Here are the number of states that had negative SCI growth at the start of these six recessions:
- February 1980: 30 states
- August 1981: 30 states
- August 1990: 26 states
- April 2001: 24 states
- January 2008: 9 states
- March 2020: 35 states
- Average: 26 states
The 2008 recession is clearly an outlier. The likely reason is that it was unclear at the time that the economy had entered a recession. In April 2008, the advance estimate showed that real GDP increased at a 3.2% annual rate in the first quarter of 2008. By the time of the third estimate, released in June 2008, first-quarter growth was revised up to 3.7%. Likewise, the advance estimate for second-quarter real GDP growth was 1.9%, which was subsequently revised to 2.8%. The current estimates that reflect all subsequent revisions of 2008 numbers show that real GDP declined at a 1.6% rate in the first quarter but increased at a 2.3% rate in the fourth quarter.
It was not until the failure of Lehman Brothers in September 2008, which triggered a sharp decline in equity prices and an economywide plunge in economic activity, that most economists viewed a recession as highly likely. By October 2008, 47 states registered negative SCI growth.
The punchline: as the report authors rhetorically ask in the final section, “Is the U.S. Tipping into a Recession?”…
In sum, a threshold estimate based on this analysis shows that 26 states need to have negative growth in the SCI to have reasonable confidence that the national economy entered into a recession. Excluding the 2008 outlier raises the threshold to 29 states.
So, where are we now? In October 2022, 27 states had negative growth in the SCI. That would exceed the six-recession average of 26 states but would fall short of the outlier-adjusted estimate (excluding 2008) of 29.
Their unstated answer: yes.
Putting it all together, in just the past month we have seen (or rather read) the following:
- Philadelphia Fed admitting over 1 million jobs “created” in Q2 never actually happened
- Cleveland Fed admitting core CPI is far lower than what the BLS reports, and what the Fed feeds into its models.
- And now, the St. Louis Fed effectively saying that based on the number of states with negative growth, the US is effectively in a recession.

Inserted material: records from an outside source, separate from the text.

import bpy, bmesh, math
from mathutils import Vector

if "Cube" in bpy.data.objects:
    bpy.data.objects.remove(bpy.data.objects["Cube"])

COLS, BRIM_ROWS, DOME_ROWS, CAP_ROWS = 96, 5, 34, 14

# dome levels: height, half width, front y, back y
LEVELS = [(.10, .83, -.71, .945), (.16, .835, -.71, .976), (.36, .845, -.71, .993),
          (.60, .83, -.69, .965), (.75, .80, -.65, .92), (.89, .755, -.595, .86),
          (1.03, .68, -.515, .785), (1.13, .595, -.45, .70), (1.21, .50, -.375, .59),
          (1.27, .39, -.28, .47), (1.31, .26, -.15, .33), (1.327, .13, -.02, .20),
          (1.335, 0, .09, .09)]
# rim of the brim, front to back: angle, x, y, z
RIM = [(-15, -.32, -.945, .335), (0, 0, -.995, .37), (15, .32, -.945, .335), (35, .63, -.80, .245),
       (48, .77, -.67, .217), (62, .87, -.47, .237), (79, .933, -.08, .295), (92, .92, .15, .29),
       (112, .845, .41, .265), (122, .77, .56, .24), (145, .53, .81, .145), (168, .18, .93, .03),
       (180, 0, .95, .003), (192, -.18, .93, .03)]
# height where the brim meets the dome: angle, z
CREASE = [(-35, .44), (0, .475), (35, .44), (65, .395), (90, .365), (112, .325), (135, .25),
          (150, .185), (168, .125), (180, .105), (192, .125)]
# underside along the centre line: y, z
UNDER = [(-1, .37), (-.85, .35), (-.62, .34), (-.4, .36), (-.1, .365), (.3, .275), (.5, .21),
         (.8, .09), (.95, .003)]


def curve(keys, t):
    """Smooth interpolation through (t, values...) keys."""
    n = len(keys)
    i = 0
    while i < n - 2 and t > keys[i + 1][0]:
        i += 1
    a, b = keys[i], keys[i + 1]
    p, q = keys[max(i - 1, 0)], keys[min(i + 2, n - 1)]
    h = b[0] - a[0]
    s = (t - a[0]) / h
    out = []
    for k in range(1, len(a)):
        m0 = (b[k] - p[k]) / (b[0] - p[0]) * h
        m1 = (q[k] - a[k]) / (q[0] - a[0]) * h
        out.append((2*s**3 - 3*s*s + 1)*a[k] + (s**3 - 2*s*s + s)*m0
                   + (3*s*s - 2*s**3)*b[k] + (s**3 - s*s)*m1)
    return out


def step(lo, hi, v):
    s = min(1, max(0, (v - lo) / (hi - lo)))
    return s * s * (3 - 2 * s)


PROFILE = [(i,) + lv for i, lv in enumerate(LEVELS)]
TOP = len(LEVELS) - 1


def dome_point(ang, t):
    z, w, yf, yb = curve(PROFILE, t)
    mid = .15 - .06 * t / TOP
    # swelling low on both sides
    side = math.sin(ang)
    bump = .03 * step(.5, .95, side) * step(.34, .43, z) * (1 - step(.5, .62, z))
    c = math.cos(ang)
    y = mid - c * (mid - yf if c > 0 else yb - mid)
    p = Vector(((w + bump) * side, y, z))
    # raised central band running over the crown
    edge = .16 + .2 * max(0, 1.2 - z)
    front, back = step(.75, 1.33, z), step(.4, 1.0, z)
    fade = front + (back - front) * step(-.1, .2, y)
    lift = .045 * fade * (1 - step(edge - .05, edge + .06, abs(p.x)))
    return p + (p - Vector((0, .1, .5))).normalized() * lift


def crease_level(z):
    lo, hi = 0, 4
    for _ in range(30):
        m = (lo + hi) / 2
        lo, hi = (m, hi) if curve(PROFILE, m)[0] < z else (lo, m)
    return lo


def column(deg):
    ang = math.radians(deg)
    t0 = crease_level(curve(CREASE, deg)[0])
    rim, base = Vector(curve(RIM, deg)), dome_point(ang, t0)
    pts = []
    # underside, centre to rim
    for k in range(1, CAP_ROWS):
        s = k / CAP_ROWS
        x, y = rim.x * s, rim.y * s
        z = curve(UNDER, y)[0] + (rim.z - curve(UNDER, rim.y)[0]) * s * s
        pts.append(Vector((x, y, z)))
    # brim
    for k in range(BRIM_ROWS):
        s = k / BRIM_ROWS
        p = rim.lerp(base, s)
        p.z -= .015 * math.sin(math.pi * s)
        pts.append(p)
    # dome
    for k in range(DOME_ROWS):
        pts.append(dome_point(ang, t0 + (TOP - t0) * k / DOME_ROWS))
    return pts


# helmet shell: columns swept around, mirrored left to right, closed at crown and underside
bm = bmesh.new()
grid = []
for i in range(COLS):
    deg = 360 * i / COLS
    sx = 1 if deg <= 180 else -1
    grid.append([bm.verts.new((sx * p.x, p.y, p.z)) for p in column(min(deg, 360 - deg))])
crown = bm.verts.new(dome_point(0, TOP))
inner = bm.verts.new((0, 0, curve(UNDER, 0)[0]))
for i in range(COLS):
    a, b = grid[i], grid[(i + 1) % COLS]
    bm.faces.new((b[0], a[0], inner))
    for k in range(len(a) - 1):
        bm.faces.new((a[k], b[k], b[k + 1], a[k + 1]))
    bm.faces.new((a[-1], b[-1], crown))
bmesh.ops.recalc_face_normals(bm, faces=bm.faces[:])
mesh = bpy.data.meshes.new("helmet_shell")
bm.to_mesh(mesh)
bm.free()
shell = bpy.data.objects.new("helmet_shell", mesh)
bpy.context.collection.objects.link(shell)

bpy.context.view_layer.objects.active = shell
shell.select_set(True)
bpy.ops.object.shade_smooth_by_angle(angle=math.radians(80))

While we don’t know if these attacks on the Fed’s credibility by its own economists will be sufficient to force Powell to pivot, they will certainly be used by the Fed’s political enemies (because for the past year, whether he wanted to or not, the Fed has become Biden’s most powerful tool, and one which will now be attacked by Republicans) to seek a full reversal in Fed policies and it is safe to say, that they will get it.